**EXERCISE INSTRUCTIONS**
Each record that follows should be repeated exactly, with no pictures carried over.

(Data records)
-.-.-

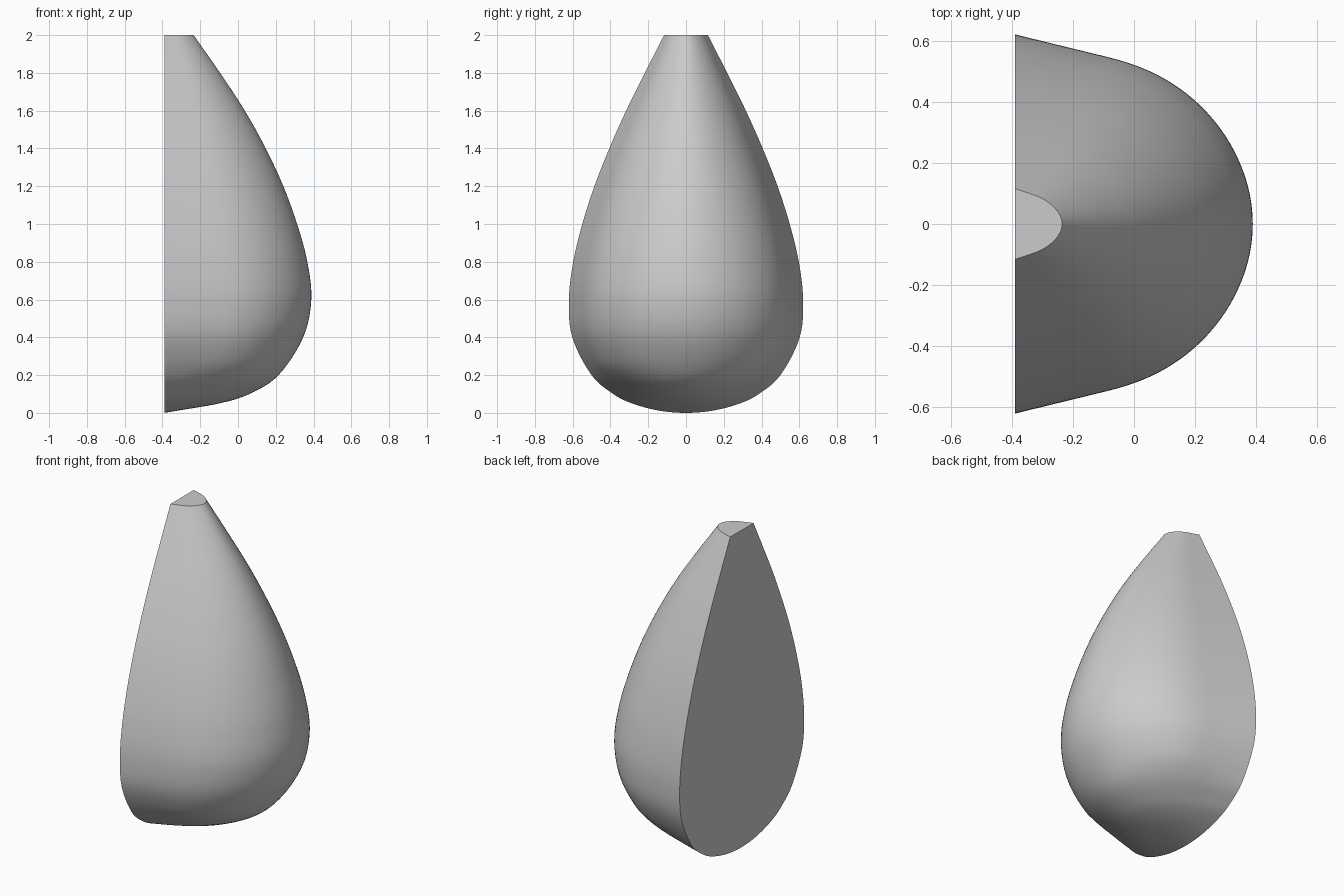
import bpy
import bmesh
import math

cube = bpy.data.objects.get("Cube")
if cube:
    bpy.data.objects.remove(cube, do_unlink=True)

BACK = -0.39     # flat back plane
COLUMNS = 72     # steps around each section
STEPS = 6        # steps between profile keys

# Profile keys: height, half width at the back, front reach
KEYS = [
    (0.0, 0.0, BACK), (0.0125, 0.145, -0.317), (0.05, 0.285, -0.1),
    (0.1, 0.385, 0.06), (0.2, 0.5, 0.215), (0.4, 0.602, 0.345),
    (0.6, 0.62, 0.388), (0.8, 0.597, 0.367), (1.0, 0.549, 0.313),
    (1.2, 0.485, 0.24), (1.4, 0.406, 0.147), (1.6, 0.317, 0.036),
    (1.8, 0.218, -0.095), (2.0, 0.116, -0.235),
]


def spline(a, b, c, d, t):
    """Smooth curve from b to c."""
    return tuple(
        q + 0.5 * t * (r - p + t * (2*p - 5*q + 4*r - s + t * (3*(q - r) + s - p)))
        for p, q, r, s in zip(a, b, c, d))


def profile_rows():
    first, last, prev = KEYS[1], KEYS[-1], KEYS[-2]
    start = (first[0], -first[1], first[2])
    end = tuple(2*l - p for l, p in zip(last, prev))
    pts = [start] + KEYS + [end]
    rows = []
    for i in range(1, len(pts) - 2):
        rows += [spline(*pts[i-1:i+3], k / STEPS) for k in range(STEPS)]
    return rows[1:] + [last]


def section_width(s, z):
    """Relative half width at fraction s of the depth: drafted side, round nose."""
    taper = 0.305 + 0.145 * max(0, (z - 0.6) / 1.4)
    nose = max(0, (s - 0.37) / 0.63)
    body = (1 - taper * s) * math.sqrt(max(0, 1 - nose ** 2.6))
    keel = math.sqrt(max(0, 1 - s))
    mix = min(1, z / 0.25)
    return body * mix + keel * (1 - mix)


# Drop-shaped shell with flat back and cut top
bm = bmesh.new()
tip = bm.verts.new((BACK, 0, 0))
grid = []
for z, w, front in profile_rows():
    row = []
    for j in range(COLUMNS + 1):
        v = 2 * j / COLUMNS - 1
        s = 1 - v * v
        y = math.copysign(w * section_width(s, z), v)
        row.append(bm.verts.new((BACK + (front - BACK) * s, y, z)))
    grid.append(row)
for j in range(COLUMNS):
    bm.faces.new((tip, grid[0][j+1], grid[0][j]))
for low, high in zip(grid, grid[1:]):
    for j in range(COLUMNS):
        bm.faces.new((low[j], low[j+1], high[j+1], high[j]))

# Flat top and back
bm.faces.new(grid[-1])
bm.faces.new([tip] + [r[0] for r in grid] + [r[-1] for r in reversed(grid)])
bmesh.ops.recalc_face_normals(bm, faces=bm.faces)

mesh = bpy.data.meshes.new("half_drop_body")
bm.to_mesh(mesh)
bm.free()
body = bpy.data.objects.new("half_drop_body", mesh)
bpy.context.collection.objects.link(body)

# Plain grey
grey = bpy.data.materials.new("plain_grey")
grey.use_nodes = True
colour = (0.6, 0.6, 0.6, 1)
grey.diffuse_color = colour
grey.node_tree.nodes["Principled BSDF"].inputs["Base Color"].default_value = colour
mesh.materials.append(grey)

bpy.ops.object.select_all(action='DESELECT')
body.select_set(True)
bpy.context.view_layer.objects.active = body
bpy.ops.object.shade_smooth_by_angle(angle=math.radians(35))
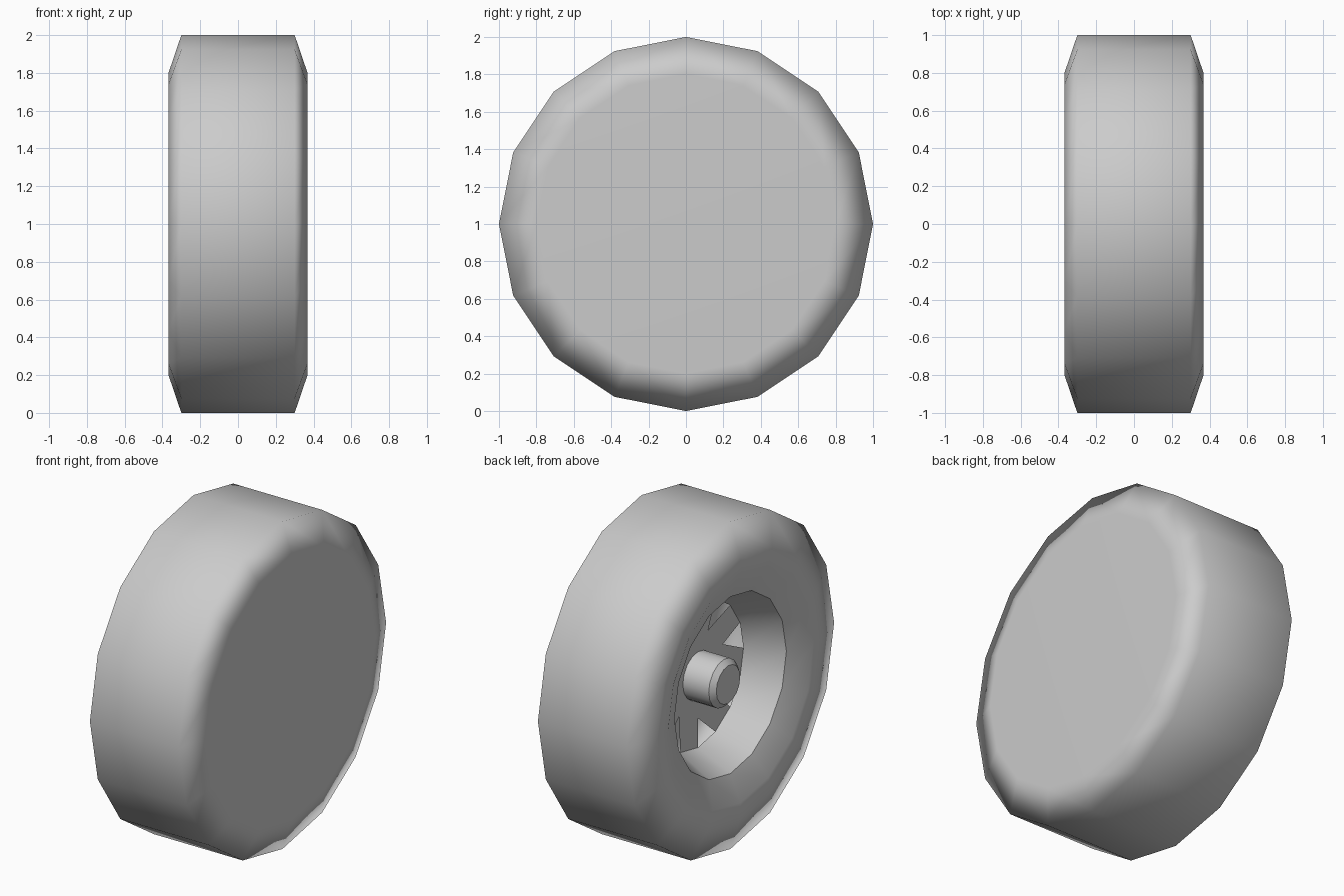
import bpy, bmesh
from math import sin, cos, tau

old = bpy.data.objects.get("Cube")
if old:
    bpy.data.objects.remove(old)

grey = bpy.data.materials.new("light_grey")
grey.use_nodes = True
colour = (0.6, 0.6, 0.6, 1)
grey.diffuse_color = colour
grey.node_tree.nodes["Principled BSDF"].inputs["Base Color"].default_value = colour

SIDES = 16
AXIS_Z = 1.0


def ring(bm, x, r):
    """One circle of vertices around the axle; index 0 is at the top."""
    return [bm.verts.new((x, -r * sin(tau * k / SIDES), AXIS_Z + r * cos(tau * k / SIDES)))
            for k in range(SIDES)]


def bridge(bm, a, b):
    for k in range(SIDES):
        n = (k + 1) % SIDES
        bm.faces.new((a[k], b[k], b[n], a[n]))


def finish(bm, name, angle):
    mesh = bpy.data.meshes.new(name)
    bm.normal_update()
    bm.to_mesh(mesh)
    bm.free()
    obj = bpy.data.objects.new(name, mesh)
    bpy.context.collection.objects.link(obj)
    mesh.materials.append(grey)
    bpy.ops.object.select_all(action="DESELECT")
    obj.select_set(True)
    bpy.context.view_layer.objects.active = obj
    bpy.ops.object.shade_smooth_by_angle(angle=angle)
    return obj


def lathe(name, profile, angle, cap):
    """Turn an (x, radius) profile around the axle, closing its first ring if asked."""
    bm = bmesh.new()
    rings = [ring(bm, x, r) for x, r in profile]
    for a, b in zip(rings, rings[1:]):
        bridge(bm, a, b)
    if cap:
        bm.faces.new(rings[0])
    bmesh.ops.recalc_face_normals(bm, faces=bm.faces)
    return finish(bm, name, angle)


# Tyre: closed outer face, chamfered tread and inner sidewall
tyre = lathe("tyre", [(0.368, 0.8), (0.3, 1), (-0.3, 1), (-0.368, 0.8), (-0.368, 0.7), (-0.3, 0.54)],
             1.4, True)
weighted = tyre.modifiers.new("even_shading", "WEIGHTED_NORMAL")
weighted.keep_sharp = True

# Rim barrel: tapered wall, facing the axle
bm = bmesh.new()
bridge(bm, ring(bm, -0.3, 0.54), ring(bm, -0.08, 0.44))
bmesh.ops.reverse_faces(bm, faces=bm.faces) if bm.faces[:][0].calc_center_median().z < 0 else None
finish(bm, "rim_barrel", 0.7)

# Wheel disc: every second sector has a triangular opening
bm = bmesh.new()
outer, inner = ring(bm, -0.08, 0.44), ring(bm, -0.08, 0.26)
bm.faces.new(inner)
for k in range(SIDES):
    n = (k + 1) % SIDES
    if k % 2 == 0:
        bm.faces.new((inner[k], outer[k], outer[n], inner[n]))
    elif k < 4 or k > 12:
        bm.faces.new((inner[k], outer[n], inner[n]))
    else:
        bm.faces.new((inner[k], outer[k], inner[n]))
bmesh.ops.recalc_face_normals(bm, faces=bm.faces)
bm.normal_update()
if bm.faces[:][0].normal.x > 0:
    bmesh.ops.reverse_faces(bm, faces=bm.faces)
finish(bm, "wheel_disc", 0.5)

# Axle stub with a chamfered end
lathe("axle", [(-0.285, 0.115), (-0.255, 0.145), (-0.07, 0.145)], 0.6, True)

-.-.-

**RESULT OF THIS EXERCISE**
import bpy
import bmesh
import math

cube = bpy.data.objects.get("Cube")
if cube:
    bpy.data.objects.remove(cube, do_unlink=True)

BACK = -0.39     # flat back plane
COLUMNS = 72     # steps around each section
STEPS = 6        # steps between profile keys

# Profile keys: height, half width at the back, front reach
KEYS = [
    (0.0, 0.0, BACK), (0.0125, 0.145, -0.317), (0.05, 0.285, -0.1),
    (0.1, 0.385, 0.06), (0.2, 0.5, 0.215), (0.4, 0.602, 0.345),
    (0.6, 0.62, 0.388), (0.8, 0.597, 0.367), (1.0, 0.549, 0.313),
    (1.2, 0.485, 0.24), (1.4, 0.406, 0.147), (1.6, 0.317, 0.036),
    (1.8, 0.218, -0.095), (2.0, 0.116, -0.235),
]


def spline(a, b, c, d, t):
    """Smooth curve from b to c."""
    return tuple(
        q + 0.5 * t * (r - p + t * (2*p - 5*q + 4*r - s + t * (3*(q - r) + s - p)))
        for p, q, r, s in zip(a, b, c, d))


def profile_rows():
    first, last, prev = KEYS[1], KEYS[-1], KEYS[-2]
    start = (first[0], -first[1], first[2])
    end = tuple(2*l - p for l, p in zip(last, prev))
    pts = [start] + KEYS + [end]
    rows = []
    for i in range(1, len(pts) - 2):
        rows += [spline(*pts[i-1:i+3], k / STEPS) for k in range(STEPS)]
    return rows[1:] + [last]


def section_width(s, z):
    """Relative half width at fraction s of the depth: drafted side, round nose."""
    taper = 0.305 + 0.145 * max(0, (z - 0.6) / 1.4)
    nose = max(0, (s - 0.37) / 0.63)
    body = (1 - taper * s) * math.sqrt(max(0, 1 - nose ** 2.6))
    keel = math.sqrt(max(0, 1 - s))
    mix = min(1, z / 0.25)
    return body * mix + keel * (1 - mix)


# Drop-shaped shell with flat back and cut top
bm = bmesh.new()
tip = bm.verts.new((BACK, 0, 0))
grid = []
for z, w, front in profile_rows():
    row = []
    for j in range(COLUMNS + 1):
        v = 2 * j / COLUMNS - 1
        s = 1 - v * v
        y = math.copysign(w * section_width(s, z), v)
        row.append(bm.verts.new((BACK + (front - BACK) * s, y, z)))
    grid.append(row)
for j in range(COLUMNS):
    bm.faces.new((tip, grid[0][j+1], grid[0][j]))
for low, high in zip(grid, grid[1:]):
    for j in range(COLUMNS):
        bm.faces.new((low[j], low[j+1], high[j+1], high[j]))

# Flat top and back
bm.faces.new(grid[-1])
bm.faces.new([tip] + [r[0] for r in grid] + [r[-1] for r in reversed(grid)])
bmesh.ops.recalc_face_normals(bm, faces=bm.faces)

mesh = bpy.data.meshes.new("half_drop_body")
bm.to_mesh(mesh)
bm.free()
body = bpy.data.objects.new("half_drop_body", mesh)
bpy.context.collection.objects.link(body)

# Plain grey
grey = bpy.data.materials.new("plain_grey")
grey.use_nodes = True
colour = (0.6, 0.6, 0.6, 1)
grey.diffuse_color = colour
grey.node_tree.nodes["Principled BSDF"].inputs["Base Color"].default_value = colour
mesh.materials.append(grey)

bpy.ops.object.select_all(action='DESELECT')
body.select_set(True)
bpy.context.view_layer.objects.active = body
bpy.ops.object.shade_smooth_by_angle(angle=math.radians(35))
import bpy, bmesh
from math import sin, cos, tau

old = bpy.data.objects.get("Cube")
if old:
    bpy.data.objects.remove(old)

grey = bpy.data.materials.new("light_grey")
grey.use_nodes = True
colour = (0.6, 0.6, 0.6, 1)
grey.diffuse_color = colour
grey.node_tree.nodes["Principled BSDF"].inputs["Base Color"].default_value = colour

SIDES = 16
AXIS_Z = 1.0


def ring(bm, x, r):
    """One circle of vertices around the axle; index 0 is at the top."""
    return [bm.verts.new((x, -r * sin(tau * k / SIDES), AXIS_Z + r * cos(tau * k / SIDES)))
            for k in range(SIDES)]


def bridge(bm, a, b):
    for k in range(SIDES):
        n = (k + 1) % SIDES
        bm.faces.new((a[k], b[k], b[n], a[n]))


def finish(bm, name, angle):
    mesh = bpy.data.meshes.new(name)
    bm.normal_update()
    bm.to_mesh(mesh)
    bm.free()
    obj = bpy.data.objects.new(name, mesh)
    bpy.context.collection.objects.link(obj)
    mesh.materials.append(grey)
    bpy.ops.object.select_all(action="DESELECT")
    obj.select_set(True)
    bpy.context.view_layer.objects.active = obj
    bpy.ops.object.shade_smooth_by_angle(angle=angle)
    return obj


def lathe(name, profile, angle, cap):
    """Turn an (x, radius) profile around the axle, closing its first ring if asked."""
    bm = bmesh.new()
    rings = [ring(bm, x, r) for x, r in profile]
    for a, b in zip(rings, rings[1:]):
        bridge(bm, a, b)
    if cap:
        bm.faces.new(rings[0])
    bmesh.ops.recalc_face_normals(bm, faces=bm.faces)
    return finish(bm, name, angle)


# Tyre: closed outer face, chamfered tread and inner sidewall
tyre = lathe("tyre", [(0.368, 0.8), (0.3, 1), (-0.3, 1), (-0.368, 0.8), (-0.368, 0.7), (-0.3, 0.54)],
             1.4, True)
weighted = tyre.modifiers.new("even_shading", "WEIGHTED_NORMAL")
weighted.keep_sharp = True

# Rim barrel: tapered wall, facing the axle
bm = bmesh.new()
bridge(bm, ring(bm, -0.3, 0.54), ring(bm, -0.08, 0.44))
bmesh.ops.reverse_faces(bm, faces=bm.faces) if bm.faces[:][0].calc_center_median().z < 0 else None
finish(bm, "rim_barrel", 0.7)

# Wheel disc: every second sector has a triangular opening
bm = bmesh.new()
outer, inner = ring(bm, -0.08, 0.44), ring(bm, -0.08, 0.26)
bm.faces.new(inner)
for k in range(SIDES):
    n = (k + 1) % SIDES
    if k % 2 == 0:
        bm.faces.new((inner[k], outer[k], outer[n], inner[n]))
    elif k < 4 or k > 12:
        bm.faces.new((inner[k], outer[n], inner[n]))
    else:
        bm.faces.new((inner[k], outer[k], inner[n]))
bmesh.ops.recalc_face_normals(bm, faces=bm.faces)
bm.normal_update()
if bm.faces[:][0].normal.x > 0:
    bmesh.ops.reverse_faces(bm, faces=bm.faces)
finish(bm, "wheel_disc", 0.5)

# Axle stub with a chamfered end
lathe("axle", [(-0.285, 0.115), (-0.255, 0.145), (-0.07, 0.145)], 0.6, True)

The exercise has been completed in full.